Saved entries:
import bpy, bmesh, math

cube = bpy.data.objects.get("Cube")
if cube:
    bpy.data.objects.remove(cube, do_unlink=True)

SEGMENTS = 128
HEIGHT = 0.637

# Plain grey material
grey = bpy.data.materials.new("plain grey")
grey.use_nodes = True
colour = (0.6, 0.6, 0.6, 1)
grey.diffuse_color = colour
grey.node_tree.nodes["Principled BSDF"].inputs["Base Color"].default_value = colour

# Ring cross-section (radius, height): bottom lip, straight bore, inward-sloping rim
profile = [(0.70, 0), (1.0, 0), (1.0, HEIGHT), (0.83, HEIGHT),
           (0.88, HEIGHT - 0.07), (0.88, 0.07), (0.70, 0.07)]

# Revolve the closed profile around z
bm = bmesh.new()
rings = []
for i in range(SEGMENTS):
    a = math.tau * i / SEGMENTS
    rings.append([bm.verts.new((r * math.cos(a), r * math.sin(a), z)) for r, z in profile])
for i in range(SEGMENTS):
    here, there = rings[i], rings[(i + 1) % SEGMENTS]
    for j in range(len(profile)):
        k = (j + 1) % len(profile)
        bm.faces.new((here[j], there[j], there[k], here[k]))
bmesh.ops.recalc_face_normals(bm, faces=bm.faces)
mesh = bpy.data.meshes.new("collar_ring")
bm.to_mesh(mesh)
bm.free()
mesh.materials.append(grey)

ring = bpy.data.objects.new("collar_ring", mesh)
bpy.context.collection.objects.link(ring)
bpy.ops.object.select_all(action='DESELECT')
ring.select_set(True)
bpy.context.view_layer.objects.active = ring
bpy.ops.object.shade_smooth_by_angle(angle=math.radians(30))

* * *

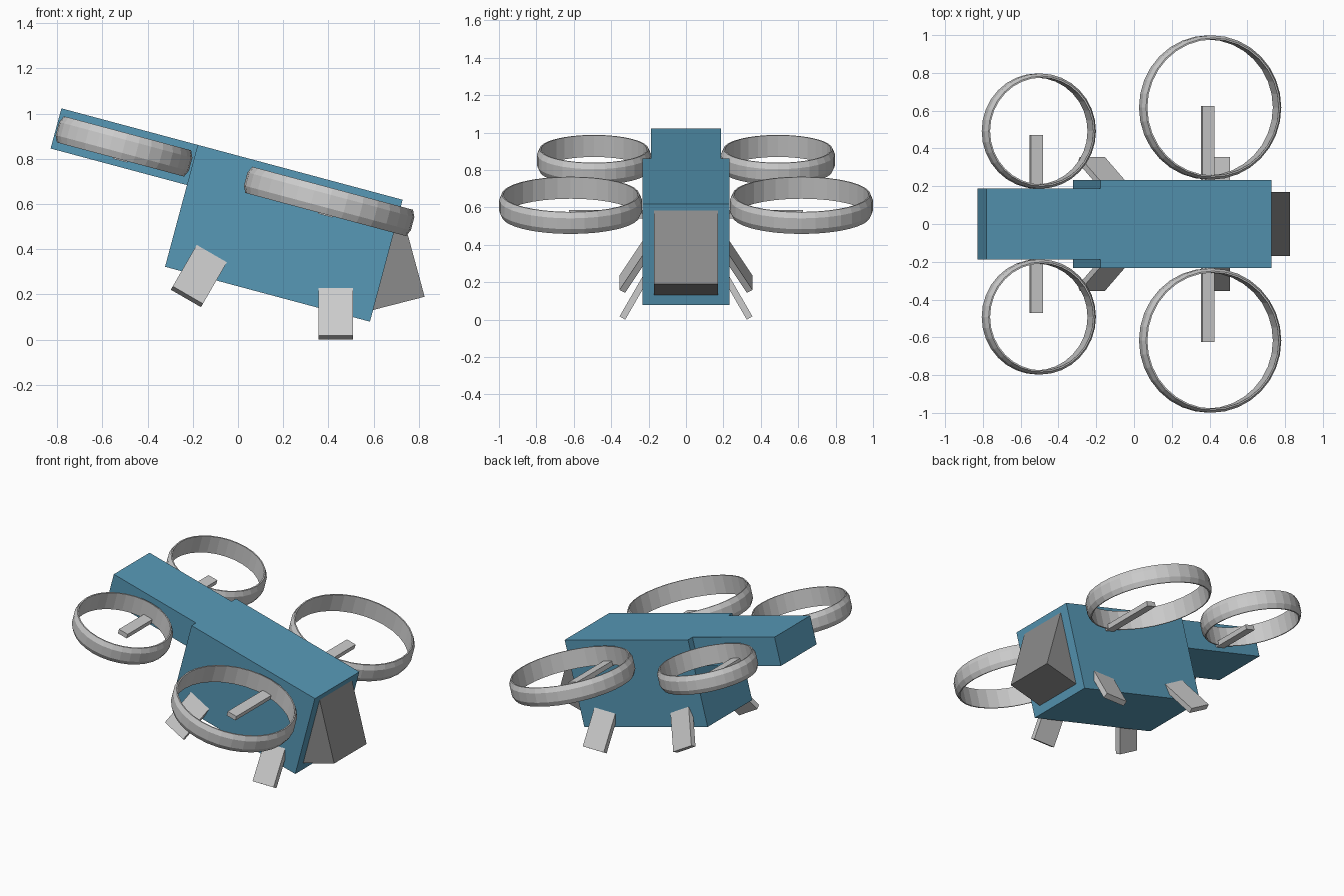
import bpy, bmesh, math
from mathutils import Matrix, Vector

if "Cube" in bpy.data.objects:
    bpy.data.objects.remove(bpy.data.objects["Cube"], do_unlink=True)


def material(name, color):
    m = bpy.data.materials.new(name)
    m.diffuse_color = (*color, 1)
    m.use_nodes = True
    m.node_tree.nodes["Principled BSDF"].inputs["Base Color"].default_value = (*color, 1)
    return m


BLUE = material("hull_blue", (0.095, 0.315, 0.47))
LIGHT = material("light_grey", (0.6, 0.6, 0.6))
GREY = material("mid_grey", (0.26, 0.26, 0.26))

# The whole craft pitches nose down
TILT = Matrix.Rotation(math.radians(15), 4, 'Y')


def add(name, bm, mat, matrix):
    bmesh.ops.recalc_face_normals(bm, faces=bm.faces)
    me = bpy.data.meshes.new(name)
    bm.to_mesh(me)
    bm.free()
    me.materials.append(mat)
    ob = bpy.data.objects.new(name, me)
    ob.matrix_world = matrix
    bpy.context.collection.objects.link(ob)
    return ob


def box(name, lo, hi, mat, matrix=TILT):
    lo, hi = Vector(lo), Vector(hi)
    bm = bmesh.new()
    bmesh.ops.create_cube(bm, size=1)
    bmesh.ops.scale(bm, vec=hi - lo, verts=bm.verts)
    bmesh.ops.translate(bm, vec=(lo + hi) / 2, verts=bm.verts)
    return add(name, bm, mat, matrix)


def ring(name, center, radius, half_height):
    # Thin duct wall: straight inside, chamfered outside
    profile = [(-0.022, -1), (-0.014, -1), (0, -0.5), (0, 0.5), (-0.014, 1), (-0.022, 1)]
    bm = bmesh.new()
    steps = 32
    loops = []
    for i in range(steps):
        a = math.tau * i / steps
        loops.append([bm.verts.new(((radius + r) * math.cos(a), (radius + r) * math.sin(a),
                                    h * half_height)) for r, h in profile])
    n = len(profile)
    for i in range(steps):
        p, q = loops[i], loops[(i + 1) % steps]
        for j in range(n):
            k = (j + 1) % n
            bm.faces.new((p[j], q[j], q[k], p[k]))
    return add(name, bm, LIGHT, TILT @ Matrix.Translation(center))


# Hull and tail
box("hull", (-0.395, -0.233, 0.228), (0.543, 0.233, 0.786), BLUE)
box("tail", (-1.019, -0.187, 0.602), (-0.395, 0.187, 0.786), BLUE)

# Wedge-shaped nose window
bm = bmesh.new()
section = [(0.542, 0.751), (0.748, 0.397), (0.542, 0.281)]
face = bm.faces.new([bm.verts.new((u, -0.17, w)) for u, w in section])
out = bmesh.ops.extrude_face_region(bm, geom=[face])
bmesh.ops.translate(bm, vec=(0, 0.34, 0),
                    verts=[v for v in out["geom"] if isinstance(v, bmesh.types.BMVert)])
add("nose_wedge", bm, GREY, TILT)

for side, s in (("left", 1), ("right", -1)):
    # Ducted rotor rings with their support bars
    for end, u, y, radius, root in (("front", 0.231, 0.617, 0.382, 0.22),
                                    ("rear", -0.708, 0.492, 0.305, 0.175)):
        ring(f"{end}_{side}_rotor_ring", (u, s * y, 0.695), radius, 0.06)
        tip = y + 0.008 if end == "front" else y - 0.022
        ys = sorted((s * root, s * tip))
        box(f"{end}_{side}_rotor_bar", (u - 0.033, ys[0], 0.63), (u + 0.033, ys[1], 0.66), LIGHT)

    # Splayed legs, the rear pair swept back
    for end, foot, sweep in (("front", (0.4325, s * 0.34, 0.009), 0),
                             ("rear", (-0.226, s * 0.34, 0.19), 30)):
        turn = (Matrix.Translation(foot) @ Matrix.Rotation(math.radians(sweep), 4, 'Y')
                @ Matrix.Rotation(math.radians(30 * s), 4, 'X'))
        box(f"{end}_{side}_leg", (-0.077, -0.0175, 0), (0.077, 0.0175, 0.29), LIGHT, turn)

**Work to complete**.
I'd like the lines above from the one with "bmesh.ops.scale(bm, vec=hi - lo, verts=bm.verts)" up to and including the one with "0.233, 0.786), BLUE)" copied exactly, with no other lines.

**Written answer**.
    bmesh.ops.scale(bm, vec=hi - lo, verts=bm.verts)
    bmesh.ops.translate(bm, vec=(lo + hi) / 2, verts=bm.verts)
    return add(name, bm, mat, matrix)


def ring(name, center, radius, half_height):
    # Thin duct wall: straight inside, chamfered outside
    profile = [(-0.022, -1), (-0.014, -1), (0, -0.5), (0, 0.5), (-0.014, 1), (-0.022, 1)]
    bm = bmesh.new()
    steps = 32
    loops = []
    for i in range(steps):
        a = math.tau * i / steps
        loops.append([bm.verts.new(((radius + r) * math.cos(a), (radius + r) * math.sin(a),
                                    h * half_height)) for r, h in profile])
    n = len(profile)
    for i in range(steps):
        p, q = loops[i], loops[(i + 1) % steps]
        for j in range(n):
            k = (j + 1) % n
            bm.faces.new((p[j], q[j], q[k], p[k]))
    return add(name, bm, LIGHT, TILT @ Matrix.Translation(center))


# Hull and tail
box("hull", (-0.395, -0.233, 0.228), (0.543, 0.233, 0.786), BLUE)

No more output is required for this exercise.